More about the garment and the designer
When creating a garment for the Competition, Rodney Leong chooses not to show his work to anyone else before it is completed because, he says, too many opinions can confuse and dilute an idea. He was conscious that the concept for The Love of Icarus sounded too simple, despite all the detailing in the art work, and that people seeing it in daylight wouldn’t consider how effective it would look under stage lights.
Rodney usually works on the kitchen table at home and says there are major advantages in being home-based. “I end up living amongst it for maybe six months, which is kind of cool as well because that goes with the organic process of making a garment. It may not be working, so you put it down and do the washing or whatever then come back to it, and that little break may spur you on or on help solve a problem”. However with The Love of Icarus he was able to use a room, after hours and during weekends, at his workplace. He would store his materials under his desk and haul everything out once his colleagues had gone home.
When developing an art work, Rodney first considers ideas from the music, books, movies, internet, magazines and conversations around him. He brainstorms ideas before selecting the best one to research, at which point he also looks at materials and cost. Rodney notes all his ideas in a visual diary which, at the conclusion of a project, he recycles for his next piece of art by pasting over the pages with new images and ideas.

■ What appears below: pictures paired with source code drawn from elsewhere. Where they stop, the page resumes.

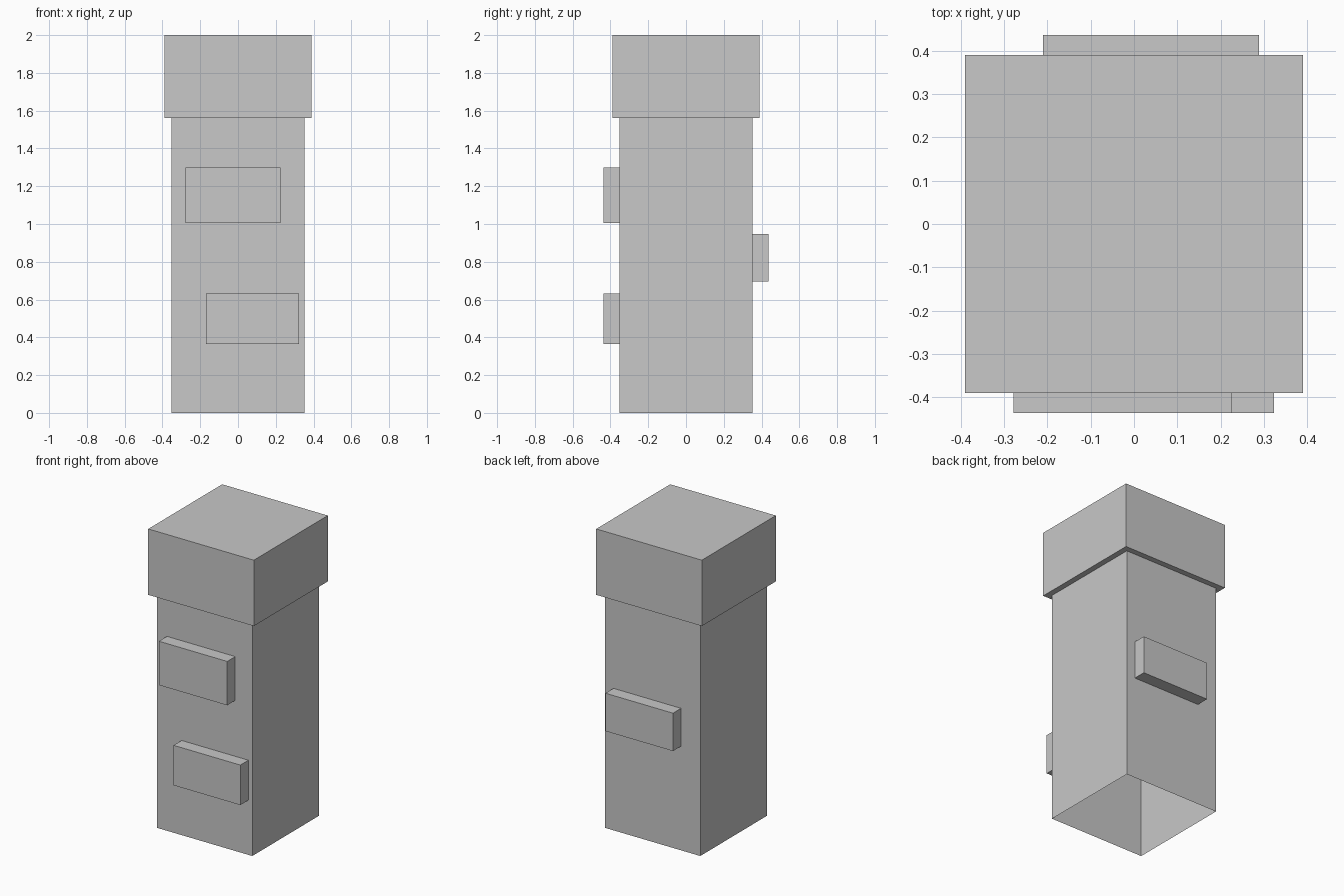
import bpy
import bmesh

cube = bpy.data.objects.get("Cube")
if cube:
    bpy.data.objects.remove(cube, do_unlink=True)

# Single flat grey
grey = bpy.data.materials.new("light_grey")
grey.use_nodes = True
colour = (0.58, 0.58, 0.58, 1)
grey.diffuse_color = colour
grey.node_tree.nodes["Principled BSDF"].inputs["Base Color"].default_value = colour


def box(name, low, high, open_side=None):
    """Box between two corners; open_side is (axis, sign) of a face left out."""
    bm = bmesh.new()
    bmesh.ops.create_cube(bm, size=1)
    if open_side:
        axis, sign = open_side
        gone = [f for f in bm.faces if f.normal[axis] * sign > 0.9]
        bmesh.ops.delete(bm, geom=gone, context='FACES')
    for v in bm.verts:
        v.co = [a + (b - a) * (c + 0.5) for a, b, c in zip(low, high, v.co)]
    mesh = bpy.data.meshes.new(name)
    bm.to_mesh(mesh)
    bm.free()
    mesh.materials.append(grey)
    obj = bpy.data.objects.new(name, mesh)
    bpy.context.collection.objects.link(obj)
    return obj


SHAFT, CAP, PLATE = 0.352, 0.39, 0.437
CAP_BASE = 1.56

# Hollow shaft, open underneath, and the wider cap block
box("shaft", (-SHAFT, -SHAFT, 0), (SHAFT, SHAFT, CAP_BASE), (2, -1))
box("cap", (-CAP, -CAP, CAP_BASE), (CAP, CAP, 2))

# Raised bricks standing out from the front and back walls
box("upper_front_brick", (-0.278, -PLATE, 1.005), (0.226, -SHAFT, 1.298), (1, 1))
box("lower_front_brick", (-0.17, -PLATE, 0.365), (0.323, -SHAFT, 0.632), (1, 1))
box("back_brick", (-0.21, SHAFT, 0.695), (0.289, PLATE, 0.948), (1, -1))
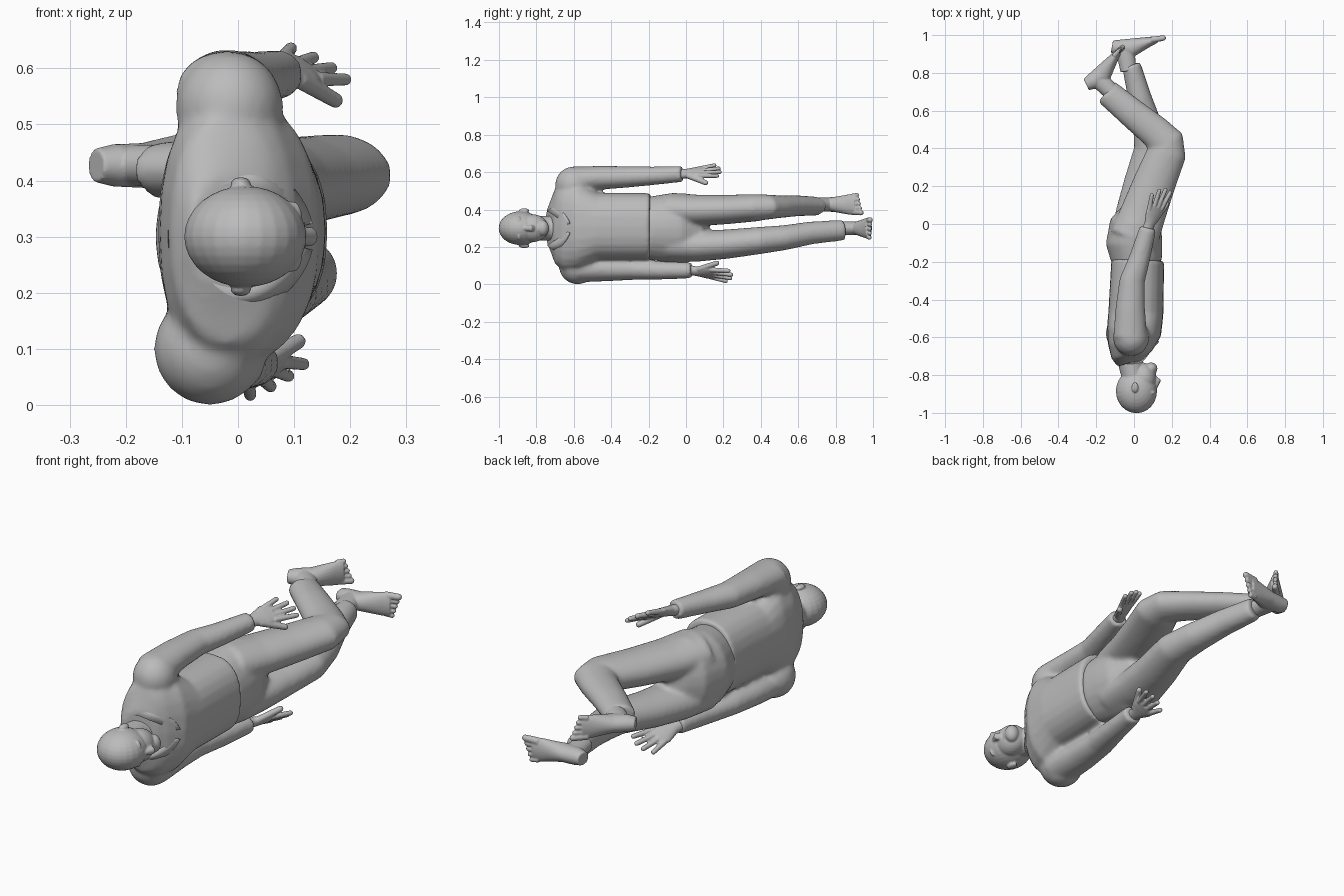
import bpy, bmesh, math
from mathutils import Vector, Matrix

cube = bpy.data.objects.get("Cube")
if cube:
    bpy.data.objects.remove(cube, do_unlink=True)

grey = bpy.data.materials.new("plain grey")
grey.use_nodes = True
colour = (.5, .5, .5, 1)
grey.diffuse_color = colour
grey.node_tree.nodes["Principled BSDF"].inputs["Base Color"].default_value = colour

LATERAL = Vector((0, 0, 1))
MID = .3


def loft(bm, rings, side=LATERAL, sides=24, power=1):
    """Closed tube through rings of (centre, depth radius, lateral radius);
    a power under one squares the section."""
    def wave(value):
        return math.copysign(abs(value) ** power, value)

    centres = [Vector(centre) for centre, depth, width in rings]
    loops = []
    for i, (centre, depth, width) in enumerate(rings):
        before = centres[max(i - 1, 0)]
        after = centres[min(i + 1, len(rings) - 1)]
        tangent = (after - before).normalized()
        normal = side.cross(tangent).normalized()
        across = tangent.cross(normal)
        loop = []
        for k in range(sides):
            angle = math.tau * k / sides
            offset = (normal * depth * wave(math.cos(angle))
                      + across * width * wave(math.sin(angle)))
            loop.append(bm.verts.new(centres[i] + offset))
        loops.append(loop)
    for low, high in zip(loops, loops[1:]):
        for k in range(sides):
            j = (k + 1) % sides
            bm.faces.new((low[k], low[j], high[j], high[k]))
    bm.faces.new(loops[0][::-1])
    bm.faces.new(loops[-1])


def limb(bm, joints, start, end):
    """Sleeve or trouser leg through its joints, tapering evenly
    between the (depth, lateral) radii at its two ends."""
    joints = [Vector(joint) for joint in joints]
    start, end = Vector(start), Vector(end)
    spans = len(joints) - 1
    rings = []
    for i, joint in enumerate(joints):
        depth, width = start.lerp(end, i / spans)
        rings.append((joint, depth, width))
    loft(bm, rings)


def blob(bm, centre, radii):
    """Ellipsoid."""
    matrix = Matrix.Translation(centre) @ Matrix.Diagonal((*radii, 1))
    bmesh.ops.create_uvsphere(bm, u_segments=24, v_segments=16, radius=1, matrix=matrix)


def digit(bm, start, end, radius, side):
    """Tapered finger or toe with a rounded tip."""
    tip = radius * .85
    loft(bm, [(start, radius, radius), (end, tip, tip)], side)
    blob(bm, end, [tip] * 3)


def add_object(name, bm):
    bmesh.ops.recalc_face_normals(bm, faces=bm.faces)
    mesh = bpy.data.meshes.new(name)
    bm.to_mesh(mesh)
    bm.free()
    mesh.materials.append(grey)
    mesh.shade_smooth()
    obj = bpy.data.objects.new(name, mesh)
    bpy.context.collection.objects.link(obj)
    return obj


def sculpt(name, bm, voxel, smoothing):
    """Fuse the overlapping volumes into one soft skin."""
    obj = add_object(name, bm)
    remesh = obj.modifiers.new("Fuse", "REMESH")
    remesh.mode = "VOXEL"
    remesh.voxel_size = voxel
    remesh.use_smooth_shade = True
    smooth = obj.modifiers.new("Soften", "SMOOTH")
    smooth.factor = .5
    smooth.iterations = smoothing


# Shirt: torso, shoulders and both sleeves
bm = bmesh.new()
torso = [(-.01, -.73, .08, .1), (-.02, -.7, .1, .2), (-.02, -.65, .12, .24),
         (0, -.57, .145, .235), (.01, -.47, .146, .18), (.02, -.19, .14, .178)]
loft(bm, [((x, y, .31), depth, width) for x, y, depth, width in torso], power=.85)
blob(bm, (-.015, -.6, .53), (.096, .1, .1))
blob(bm, (-.05, -.58, .1), (.1, .1, .1))
shoulder, cuff = (.09, .07), (.045, .043)
limb(bm, [(-.02, -.6, .56), (-.02, -.45, .57), (-.01, -.3, .575),
          (.03, -.18, .58), (.075, -.02, .59)], shoulder, cuff)
limb(bm, [(-.04, -.58, .08), (-.04, -.42, .08), (-.03, -.28, .08),
          (0, -.14, .075), (.03, .03, .075)], shoulder, cuff)
sculpt("shirt", bm, .01, 8)

# Trousers: pelvis, bent leg and trailing straight leg
bm = bmesh.new()
pelvis = [(.02, -.22, .13, .165), (0, -.1, .15, .185), (.01, 0, .138, .188),
          (.03, .06, .1, .15), (.05, .11, .05, .1)]
loft(bm, [((x, y, MID), depth, width) for x, y, depth, width in pelvis])
hip = (.13, .09)
limb(bm, [(0, -.08, .4), (.05, .06, .395), (.11, .22, .4), (.175, .38, .41),
          (.175, .43, .413), (.11, .49, .415), (-.02, .595, .42), (-.145, .7, .418)],
     hip, (.07, .05))
limb(bm, [(0, -.08, .21), (.02, .06, .205), (.05, .22, .215), (.09, .4, .235),
          (.07, .53, .25), (.03, .67, .275), (-.015, .845, .29)], hip, (.05, .055))
sculpt("trousers", bm, .01, 10)

# Head, face and neck
bm = bmesh.new()
loft(bm, [((-.02, -.66, MID), .085, .08), ((-.02, -.73, MID), .066, .066),
          ((0, -.82, MID), .062, .066)])
blob(bm, (.013, -.885, MID), (.109, .117, .09))
blob(bm, (.05, -.82, MID), (.068, .085, .074))
blob(bm, (.09, -.765, MID), (.034, .032, .042))
loft(bm, [((.1, -.89, MID), .012, .01), ((.128, -.825, MID), .016, .018),
          ((.106, -.81, MID), .01, .016)])
for height in (-.792, -.782):
    blob(bm, (.103, height, MID), (.016, .006, .026))
for sign in (-1, 1):
    blob(bm, (.097, -.893, MID + sign * .034), (.018, .01, .03))
    blob(bm, (.088, -.868, MID + sign * .034), (.012, .007, .014))
    blob(bm, (.005, -.865, MID + sign * .095), (.018, .028, .011))
sculpt("head", bm, .004, 5)

# Folded collar, open in a V at the front
bm = bmesh.new()
STEPS = 48
rows = []
for depth, width, level, drop in ((.075, .08, -.69, .04), (.09, .095, -.74, .1),
                                  (.125, .135, -.69, .07)):
    row = []
    for k in range(STEPS + 1):
        angle = math.radians(10 + 340 * k / STEPS)
        front = drop * max(0, math.cos(angle)) ** 3
        row.append(bm.verts.new(((depth + front * .15) * math.cos(angle),
                                 level + front,
                                 MID + width * math.sin(angle))))
    rows.append(row)
for low, high in zip(rows, rows[1:]):
    for k in range(STEPS):
        bm.faces.new((low[k], low[k + 1], high[k + 1], high[k]))
solid = add_object("collar", bm).modifiers.new("Cloth", "SOLIDIFY")
solid.thickness = .006


def hand(name, wrist, direction, spread, inward):
    bm = bmesh.new()
    wrist, d, s = Vector(wrist), Vector(direction).normalized(), Vector(spread).normalized()
    palm = [(-.04, .027, .03), (.02, .023, .03), (.08, .018, .05), (.12, .013, .045)]
    loft(bm, [(wrist + d * along, depth, width) for along, depth, width in palm], s)
    for t, length in ((-1.5, .085), (-.5, .11), (.5, .115), (1.5, .1)):
        base = wrist + d * .1 + s * t * .024
        digit(bm, base, base + d * length + s * t * .012, .013, s)
    thumb = wrist + d * .035 + s * .024
    digit(bm, thumb, thumb + d * .1 + s * .036 + LATERAL * inward * .028, .016, s)
    sculpt(name, bm, .004, 3)


hand("left_hand", (.075, -.02, .59), (.38, 1, .1), (.85, 0, -.53), -1)
hand("right_hand", (.025, .035, .073), (.24, 1, -.15), (.85, 0, .53), 1)


def foot(name, heel, tip, inner):
    """Bare foot with a flat sole; inner is the lateral sign of the big toe."""
    bm = bmesh.new()
    heel = Vector(heel)
    d = (Vector(tip) - heel).normalized()
    up = d.cross(LATERAL).normalized()

    def at(along, height, across=0):
        return heel + d * along + up * height + LATERAL * inner * across

    sole = [(0, .033, .03), (.035, .043, .038), (.1, .05, .04), (.2, .026, .055), (.24, .018, .052)]
    loft(bm, [(at(along, half), half, width) for along, half, width in sole])
    loft(bm, [(at(.075, .17), .043, .037), (at(.067, .04), .05, .037)])
    for i in range(5):
        across = .04 - .0215 * i
        radius = .013 if i else .017
        digit(bm, at(.21, .018, across), at(.275 - .008 * i, .014, across * 1.1), radius, LATERAL)
    sculpt(name, bm, .004, 3)


foot("left_foot", (-.275, .763, .427), (-.065, .95, .427), -1)
foot("right_foot", (-.12, .972, MID), (.17, 1, MID), 1)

After confirming that he would base his work on the story of Icarus, Rodney did more research and lots of drawings, including thumbnail sketches at each stage of the development.
He decided to develop his concept of a figure in the moon by creating a round silhouette, with a model in the middle and light shining through it. Rodney investigated materials that would allow him to achieve this look and liked clear plastic, because it would let him feature the lighting as an important part of the work. The final design depended on what sort of plastic would be used, and finding something that would suit the concept was difficult. The solution turned up in a manufacturer’s catalogue. Rodney was looking at the range of embellishments and trimmings available for the clothing industry and found plastic collar stays (also called stiffeners). These are put into the ends of men’s shirt collars to keep the edges straight and are made of a lightweight plastic which can be washed, ironed and sewed. Rodney decided that the stays could be made into an interesting shape, and that if he used the transparent ones it could add another dimension to the light shining on his creation. Rodney decided that the best idea was to keep his pattern as simple as possible because, in using lots of the shapes, he didn’t want the art work to look too “busy”.
“It’s the freedom to try new things with fabric and design and the ability to ignore the constraints of a commercial fashion career that I am drawn to. There are no expectations of what you should create when entering WOW, only the aim of personal growth and the abilities of your own imagination.”